Texas homes are expected to get notably more expensive in 2021. If you already own one, make sure your tax bill is paid soon or that will get more costly too.

Maybe you had a case of sticker shock when you received your property tax bill, which is notoriously high for many residents in Texas. But beware, that already high bill can quickly become a lot more expensive if you are late making your payment. 

For many homeowners, the amount due is automatically paid by their lender from their escrow account. It is a good idea to double check that it has been paid. 

And certainly, make that payment if you pay it yourself. 

Traditionally, the deadline to pay is Jan. 31, but since that is a Sunday, some taxing entities have made the due date Feb. 1.

Late penalties add up. And fast.

Immediately after that, if tax collectors haven’t received what you owe, they start penalizing you.  

The tax collector adds on a 6% penalty and 1% interest in February. Then each month, each of those goes up one more percent. 

Eventually, the penalty maxes out at 12% in July, but the interest that is added can keep going up one percent per month even after that. 

After you are several months delinquent, you can expect the taxing entity to turn it over to a collections firm, which can charge an additional 15 to 20%.

Collin County has a chart to illustrate this.
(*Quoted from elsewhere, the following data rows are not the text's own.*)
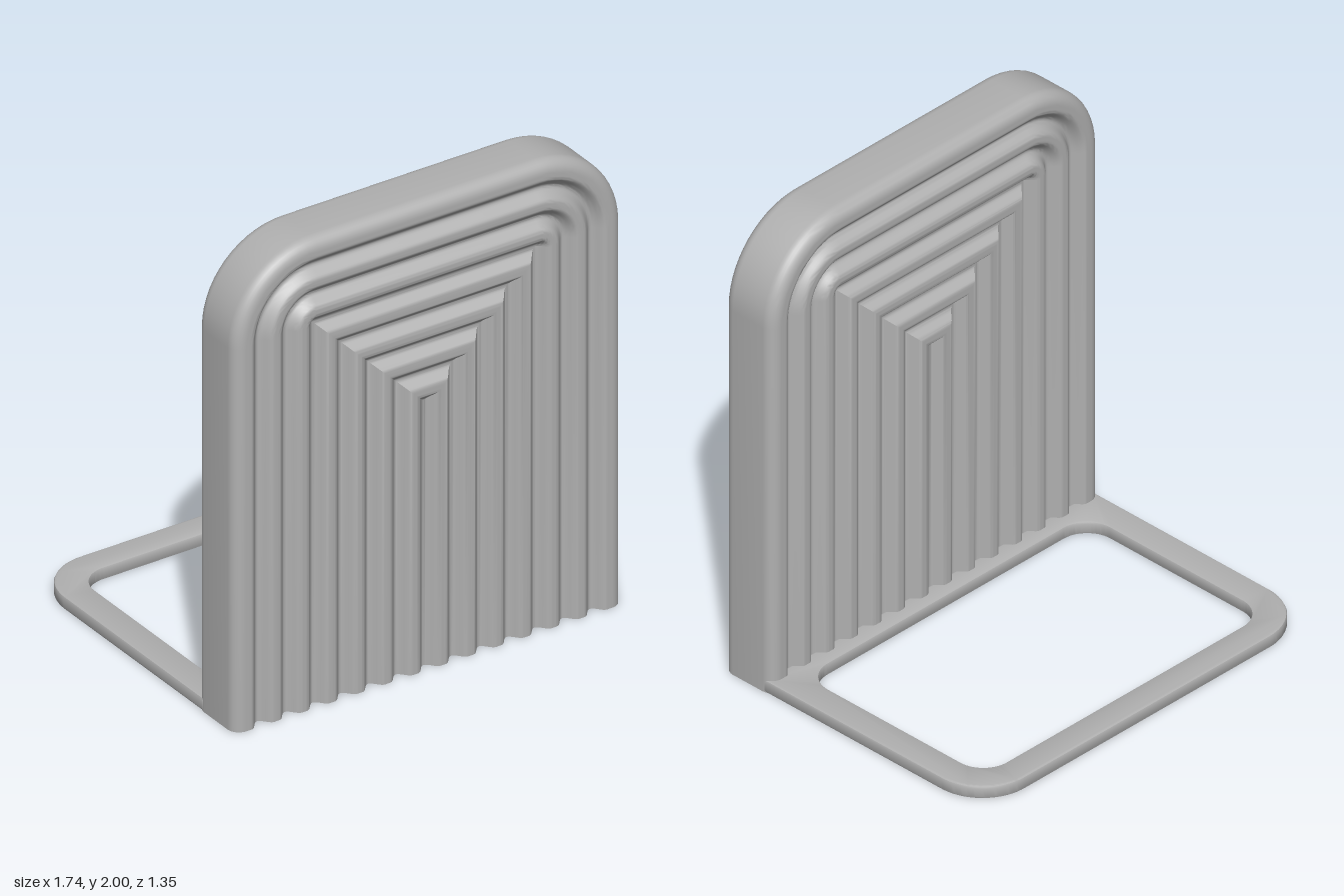
import * as THREE from 'three';
import { toCreasedNormals } from 'three/addons/utils/BufferGeometryUtils.js';

const HALF_W = 0.87, TOP = 2, CORNER = 0.37;    // arch outline
const Z_FRONT = 0.675, Z_BACK = 0.42;
const PITCH = HALF_W / 7, GROOVE = 0.04, ROUND = 0.05;

// Rib profile: inset from the outline and how far the surface dips there
function ribProfile() {
  const list = [];
  for (let i = 0; i <= 7; i++) {                // rounded outer edge
    const a = (i / 7) * Math.PI / 2;
    list.push({ d: ROUND * (1 - Math.cos(a)), dip: ROUND * (1 - Math.sin(a)) });
  }
  const steps = 20;
  for (let k = 9; k <= 7 * steps; k++) {        // rounded grooves, one per pitch
    const t = k % steps;
    const e = Math.min(t, steps - t) / steps * PITCH;
    const nearEdge = k < steps / 2;
    const dip = e < ROUND && !nearEdge ? GROOVE * (0.5 + 0.5 * Math.cos(Math.PI * e / ROUND)) : 0;
    list.push({ d: k / steps * PITCH, dip });
  }
  return list;
}

// Arch outline inset by d; the corner radius shrinks until it becomes a mitre
function archPath(d) {
  const r = Math.max(0, CORNER - d), cx = HALF_W - d - r, cy = TOP - d - r;
  const left = [[-(HALF_W - d), 0]];
  for (let i = 0; i <= 14; i++) {
    const a = (i / 14) * Math.PI / 2;
    left.push([-cx - r * Math.cos(a), cy + r * Math.sin(a)]);
  }
  return left.concat(left.map(([x, y]) => [-x, y]).reverse());
}

// Front centre -> outer wall -> back centre
function crossSection() {
  const rib = ribProfile();
  const front = rib.map(({ d, dip }) => ({ d, z: Z_FRONT - dip })).reverse();
  const back = rib.map(({ d, dip }) => ({ d, z: Z_BACK + dip }));
  return front.concat(back);
}

function ribbedSlab(section) {
  const rings = section.map(({ d, z }) => archPath(d).map(([x, y]) => new THREE.Vector3(x, y, z)));
  const pos = [];
  const tri = (a, b, c) => {
    const area = b.clone().sub(a).cross(c.clone().sub(a)).length();
    if (area > 1e-8) pos.push(...a, ...b, ...c);
  };
  for (let i = 0; i < rings.length - 1; i++) {
    const p = rings[i], q = rings[i + 1];
    for (let j = 0; j < p.length - 1; j++) {
      tri(p[j], p[j + 1], q[j]);
      tri(q[j], p[j + 1], q[j + 1]);
    }
  }
  const g = new THREE.BufferGeometry();
  g.setAttribute('position', new THREE.Float32BufferAttribute(pos, 3));
  return toCreasedNormals(g, 0.7);
}

// Scalloped underside of the slab
function slabUnderside(section) {
  const right = section.map(({ d, z }) => new THREE.Vector2(HALF_W - d, z));
  const left = right.slice(1, -1).map((p) => new THREE.Vector2(-p.x, p.y)).reverse();
  return new THREE.ShapeGeometry(new THREE.Shape(right.concat(left))).rotateX(Math.PI / 2);
}

// Rectangle in x and z with separate corner radii at the low and high z ends
function roundedRect(path, w, z0, z1, r0, r1) {
  path.moveTo(-w + r0, z0);
  path.lineTo(w - r0, z0);
  path.absarc(w - r0, z0 + r0, r0, -Math.PI / 2, 0);
  path.lineTo(w, z1 - r1);
  if (r1) path.absarc(w - r1, z1 - r1, r1, 0, Math.PI / 2);
  path.lineTo(-w + r1, z1);
  if (r1) path.absarc(-w + r1, z1 - r1, r1, Math.PI / 2, Math.PI);
  path.lineTo(-w, z0 + r0);
  path.absarc(-w + r0, z0 + r0, r0, Math.PI, Math.PI * 1.5);
  return path;
}

function footFrame() {
  const b = 0.01, height = 0.055;
  const shape = roundedRect(new THREE.Shape(), HALF_W - b, -0.675 + b, 0.46 - b, 0.21, 0);
  shape.holes.push(roundedRect(new THREE.Path(), 0.745 + b, -0.555 - b, 0.37 + b, 0.13, 0.13));
  const g = new THREE.ExtrudeGeometry(shape, {
    depth: height - 2 * b, bevelEnabled: true, bevelSize: b, bevelThickness: b,
    bevelSegments: 2, curveSegments: 14,
  });
  g.rotateX(Math.PI / 2).translate(0, height - b, 0);
  return toCreasedNormals(g, 0.5);
}

export function createModel() {
  const group = new THREE.Group();
  group.name = 'bookend';
  const grey = new THREE.MeshStandardMaterial({ color: 0xb0b0b0 });
  grey.name = 'grey';
  const add = (name, geometry) => {
    const mesh = new THREE.Mesh(geometry, grey);
    mesh.name = name;
    group.add(mesh);
  };
  const section = crossSection();
  add('ribbedSlab', ribbedSlab(section));
  add('slabUnderside', slabUnderside(section));
  add('footFrame', footFrame());
  return group;
}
If you wait until sometime in July to pay, you would be facing a very steep total penalty of 33%. Let’s say your original property tax owed was $7,500. With all the penalties tacked on, by July you would owe $9,975. 

So, make sure you pay on time or set up a payment plan.
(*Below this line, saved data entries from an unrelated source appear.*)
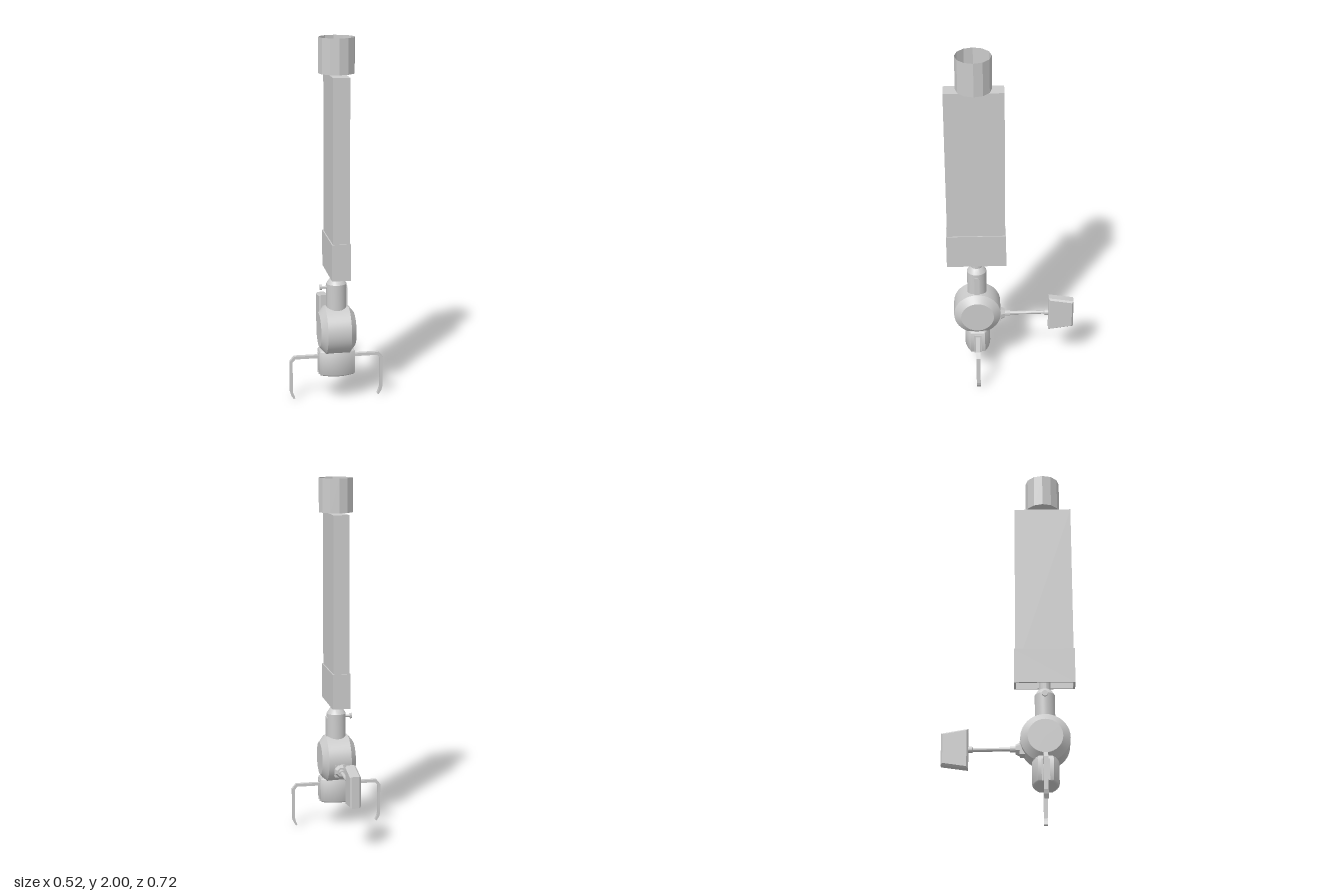
import * as THREE from 'three';
import { toCreasedNormals } from 'three/addons/utils/BufferGeometryUtils.js';

const AXIS_Z = 0.197; // the main column stands at this depth

export function createModel() {
  const model = new THREE.Group();
  const grey = new THREE.MeshStandardMaterial({ color: 0xcccccc });
  const flat = new THREE.MeshStandardMaterial({ color: 0xcccccc, flatShading: true, side: THREE.DoubleSide });

  const add = (name, geometry, x, y, z, material = grey) => {
    const mesh = new THREE.Mesh(geometry, material);
    mesh.name = name;
    mesh.position.set(x, y, z);
    model.add(mesh);
    return mesh;
  };
  const box = (name, w, h, d, x, y, z) => add(name, new THREE.BoxGeometry(w, h, d), x, y, z);
  const v2 = ([x, y]) => new THREE.Vector2(x, y);
  // Turned part: profile of [radius, height] from bottom to top
  const turned = (profile, sides = 32) =>
    toCreasedNormals(new THREE.LatheGeometry(profile.map(v2), sides), 0.45);
  const extruded = (shape, depth, options = {}) =>
    new THREE.ExtrudeGeometry(shape, { depth, bevelEnabled: false, ...options });

  // Open cup on top, with a floor
  add('topCup', new THREE.CylinderGeometry(0.097, 0.097, 0.19, 12, 1, true), 0, 1.905, AXIS_Z, flat);
  add('topCupFloor', new THREE.CircleGeometry(0.097, 12).rotateX(-Math.PI / 2), 0, 1.81, AXIS_Z, flat);

  // Long flat column and the hollow sleeve around its foot
  box('column', 0.09, 1.025, 0.322, 0, 1.2925, AXIS_Z);
  const rect = (Type, w, h) =>
    new Type([[-w, -h], [w, -h], [w, h], [-w, h]].map(v2));
  const sleeve = rect(THREE.Shape, 0.051, 0.167);
  sleeve.holes.push(rect(THREE.Path, 0.042, 0.156));
  add('columnSleeve', extruded(sleeve, 0.2).rotateX(-Math.PI / 2), 0, 0.72, AXIS_Z);

  // Neck with its shoulder, side rib and thumbscrew
  add('neck', turned([
    [0, 0.45], [0.055, 0.45], [0.055, 0.66], [0.038, 0.686], [0.032, 0.69], [0.032, 0.79], [0, 0.79],
  ]), 0, 0, AXIS_Z);
  const rib = new THREE.Shape();
  rib.moveTo(-0.015, 0.5);
  rib.lineTo(0.015, 0.5);
  rib.lineTo(0.015, 0.63);
  rib.absarc(0, 0.63, 0.015, 0, Math.PI, false);
  add('neckRib', extruded(rib, 0.02).rotateY(Math.PI / 2), 0.04, 0, AXIS_Z);
  add('thumbscrew', turned([
    [0, 0], [0.007, 0], [0.007, 0.035], [0.016, 0.035], [0.016, 0.046], [0, 0.046],
  ], 16), -0.045, 0.64, AXIS_Z).rotation.z = Math.PI / 2;

  // Chamfered drum lying across the model
  add('drum', turned([
    [0, -0.097], [0.094, -0.097], [0.134, -0.065], [0.134, 0.065], [0.094, 0.097], [0, 0.097],
  ], 40), 0, 0.395, AXIS_Z).rotation.z = -Math.PI / 2;

  // Lower block: flat sides, bowed front and back, rounded rims
  const plan = [];
  for (const s of [1, -1]) {
    for (let i = 0; i <= 12; i++) {
      const t = 1 - i / 6;
      plan.push(new THREE.Vector2(s * t * 0.099, s * (0.073 - 0.031 * t * t)));
    }
  }
  const blockGeometry = extruded(new THREE.Shape(plan), 0.111, {
    bevelEnabled: true, bevelThickness: 0.018, bevelSize: 0.018, bevelOffset: -0.018, bevelSegments: 4,
  });
  add('lowerBlock', toCreasedNormals(blockGeometry.rotateX(-Math.PI / 2), 0.6), 0, 0.158, AXIS_Z);

  // Pair of bent claws with mounting plates
  const clawOutline = [
    [0.09, 0.251], [0.237, 0.251], [0.26, 0.222], [0.26, 0.045], [0.254, 0.024], [0.24, 0.002],
    [0.231, 0.007], [0.241, 0.03], [0.245, 0.047], [0.245, 0.217], [0.23, 0.235], [0.09, 0.235],
  ];
  for (const side of [1, -1]) {
    const name = side > 0 ? 'left' : 'right';
    const claw = extruded(new THREE.Shape(clawOutline.map(v2)), 0.023).translate(0, 0, -0.0115);
    if (side < 0) claw.rotateY(Math.PI);
    add(name + 'Claw', claw, 0, 0, AXIS_Z);
    for (const e of [1, -1]) {
      box(name + 'ClawRail', 0.012, 0.12, 0.008, side * 0.096, 0.205, AXIS_Z + e * 0.018);
    }
    box(name + 'ClawRailTop', 0.012, 0.008, 0.044, side * 0.096, 0.261, AXIS_Z);
  }

  // Rear rod with tapered boss and collars, running towards the back
  const boss = new THREE.CylinderGeometry(0.026, 0.038, 0.025, 8);
  boss.rotateY(Math.PI / 8).rotateX(-Math.PI / 2);
  add('rodBoss', boss, 0, 0.352, 0.049, flat);
  box('rodBossBase', 0.066, 0.072, 0.04, 0, 0.352, 0.08);
  add('rearRod', turned([
    [0, -0.04], [0.016, -0.04], [0.016, -0.008], [0.0105, -0.008], [0.0105, 0.188],
    [0.0175, 0.194], [0.0175, 0.213], [0.012, 0.222], [0, 0.222],
  ], 20), 0, 0.352, 0).rotation.x = -Math.PI / 2;

  // Trapezoid paddle with bevelled rims; its outline runs along depth and height
  const paddle = new THREE.Shape(
    [[0.215, 0.241], [0.36, 0.262], [0.36, 0.439], [0.215, 0.464]].map(v2));
  const paddleGeometry = extruded(paddle, 0.04, {
    bevelEnabled: true, bevelThickness: 0.01, bevelSize: 0.009, bevelOffset: -0.009, bevelSegments: 1,
  });
  add('paddle', paddleGeometry.rotateY(Math.PI / 2), -0.02, 0, 0, flat);

  return model;
}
Home prices expected to rise

If you don’t already own a home and my property tax warning didn't scare you off, this might. 

The Texas A&M Real Estate Research Center has released its Texas Housing Economic Outlook. The center is expecting home sales across the state this year to rise by 8.4% and the price per square foot to also increase by 8.3%. 

As prices increase and homes sell at a brisk pace, they expect an “especially low” number of available houses in that ever-popular but oh-so-elusive price range of $300,000 or less. 

But good news: Low interest rates mean you may be able to afford a more expensive house without it having as much of an impact on your monthly mortgage payment. 

Mortgage rates hit historic lows many times in 2020, but they just jumped last week, so we will see if that trends back down again in the weeks and months ahead.